How were indentured servants and African American slaves different?
Indentured servants came to the colonies after signing a contract, known as an "indenture" that committed them to anywhere from three to five years of service (usually as agricultural labor). In return, the owner of an indenture would pay for passage to the colony and what were called "freedom dues" to be supplied at the end of the indenture. "Freedom dues" might include a small parcel of land, clothing, a gun, or farming implements. Indentures could be sold from one person to another, and they could be extended close to indefinitely if the servant violated the terms of the agreement by running away, refusing to work, or becoming pregnant. The owners of indentures also possessed the power to discipline their workers, often by physical violence. Early in the history of the colonies, particularly in Virginia, the indentured labor force was composed of Irish people, poor urban English people, and African-Americans.
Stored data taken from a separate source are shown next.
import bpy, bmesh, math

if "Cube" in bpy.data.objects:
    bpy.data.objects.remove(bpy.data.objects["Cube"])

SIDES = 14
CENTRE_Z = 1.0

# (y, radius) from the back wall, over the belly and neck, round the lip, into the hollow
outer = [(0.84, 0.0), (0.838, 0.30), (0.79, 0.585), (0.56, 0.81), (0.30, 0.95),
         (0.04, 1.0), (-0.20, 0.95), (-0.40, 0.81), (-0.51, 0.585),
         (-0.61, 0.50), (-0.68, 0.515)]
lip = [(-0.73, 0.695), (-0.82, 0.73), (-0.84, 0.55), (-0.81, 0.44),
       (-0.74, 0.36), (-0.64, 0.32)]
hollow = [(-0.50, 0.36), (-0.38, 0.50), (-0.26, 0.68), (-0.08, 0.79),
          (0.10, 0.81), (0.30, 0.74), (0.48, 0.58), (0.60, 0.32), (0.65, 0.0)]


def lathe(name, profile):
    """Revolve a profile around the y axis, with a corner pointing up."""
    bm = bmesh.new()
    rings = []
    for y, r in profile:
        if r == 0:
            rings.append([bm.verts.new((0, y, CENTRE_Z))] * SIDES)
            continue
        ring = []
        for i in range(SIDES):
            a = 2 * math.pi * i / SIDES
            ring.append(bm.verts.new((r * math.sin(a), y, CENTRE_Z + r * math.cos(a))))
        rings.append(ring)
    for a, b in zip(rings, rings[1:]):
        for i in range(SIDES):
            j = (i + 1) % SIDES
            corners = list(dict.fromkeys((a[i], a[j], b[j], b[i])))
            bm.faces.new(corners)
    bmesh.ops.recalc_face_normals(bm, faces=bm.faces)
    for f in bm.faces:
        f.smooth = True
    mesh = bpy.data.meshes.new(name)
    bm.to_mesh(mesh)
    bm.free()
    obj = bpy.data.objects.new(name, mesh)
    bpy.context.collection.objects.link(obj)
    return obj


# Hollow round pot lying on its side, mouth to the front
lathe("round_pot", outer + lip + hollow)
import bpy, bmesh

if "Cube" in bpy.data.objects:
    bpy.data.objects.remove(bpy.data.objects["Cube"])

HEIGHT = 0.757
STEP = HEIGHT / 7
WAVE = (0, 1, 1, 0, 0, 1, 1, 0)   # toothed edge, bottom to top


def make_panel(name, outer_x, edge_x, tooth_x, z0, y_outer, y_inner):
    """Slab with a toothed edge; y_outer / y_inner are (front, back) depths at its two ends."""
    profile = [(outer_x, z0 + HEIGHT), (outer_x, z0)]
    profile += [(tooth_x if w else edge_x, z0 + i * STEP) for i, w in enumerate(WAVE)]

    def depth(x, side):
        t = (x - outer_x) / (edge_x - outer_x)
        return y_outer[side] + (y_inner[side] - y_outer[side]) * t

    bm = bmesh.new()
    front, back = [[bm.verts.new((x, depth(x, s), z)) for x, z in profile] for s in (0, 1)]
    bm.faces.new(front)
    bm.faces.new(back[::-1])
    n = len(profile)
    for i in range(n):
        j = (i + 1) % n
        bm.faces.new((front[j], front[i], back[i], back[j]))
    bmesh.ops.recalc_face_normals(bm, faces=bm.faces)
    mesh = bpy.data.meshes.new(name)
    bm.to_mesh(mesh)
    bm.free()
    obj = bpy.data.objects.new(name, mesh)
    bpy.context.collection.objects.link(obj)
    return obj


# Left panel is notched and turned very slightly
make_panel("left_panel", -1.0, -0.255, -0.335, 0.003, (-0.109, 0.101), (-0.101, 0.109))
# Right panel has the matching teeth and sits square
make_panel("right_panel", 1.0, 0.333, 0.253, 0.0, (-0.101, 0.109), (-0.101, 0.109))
By the end of the seventeenth century, however, Virginians increasingly turned to enslaved labor. In a process similar to what had occurred in Barbados, the legislature defined slavery in ways that differed from indentured servitude. As a result of this "terrible transformation," as it was described by one historian, slavery was permanent, racial, and hereditary. The children of enslaved women were by law slaves themselves, and would remain so for the rest of their lives. This was the biggest and most significant difference between slavery and indentured servitude, and the fact that it was attached to race had even more tragic consequences.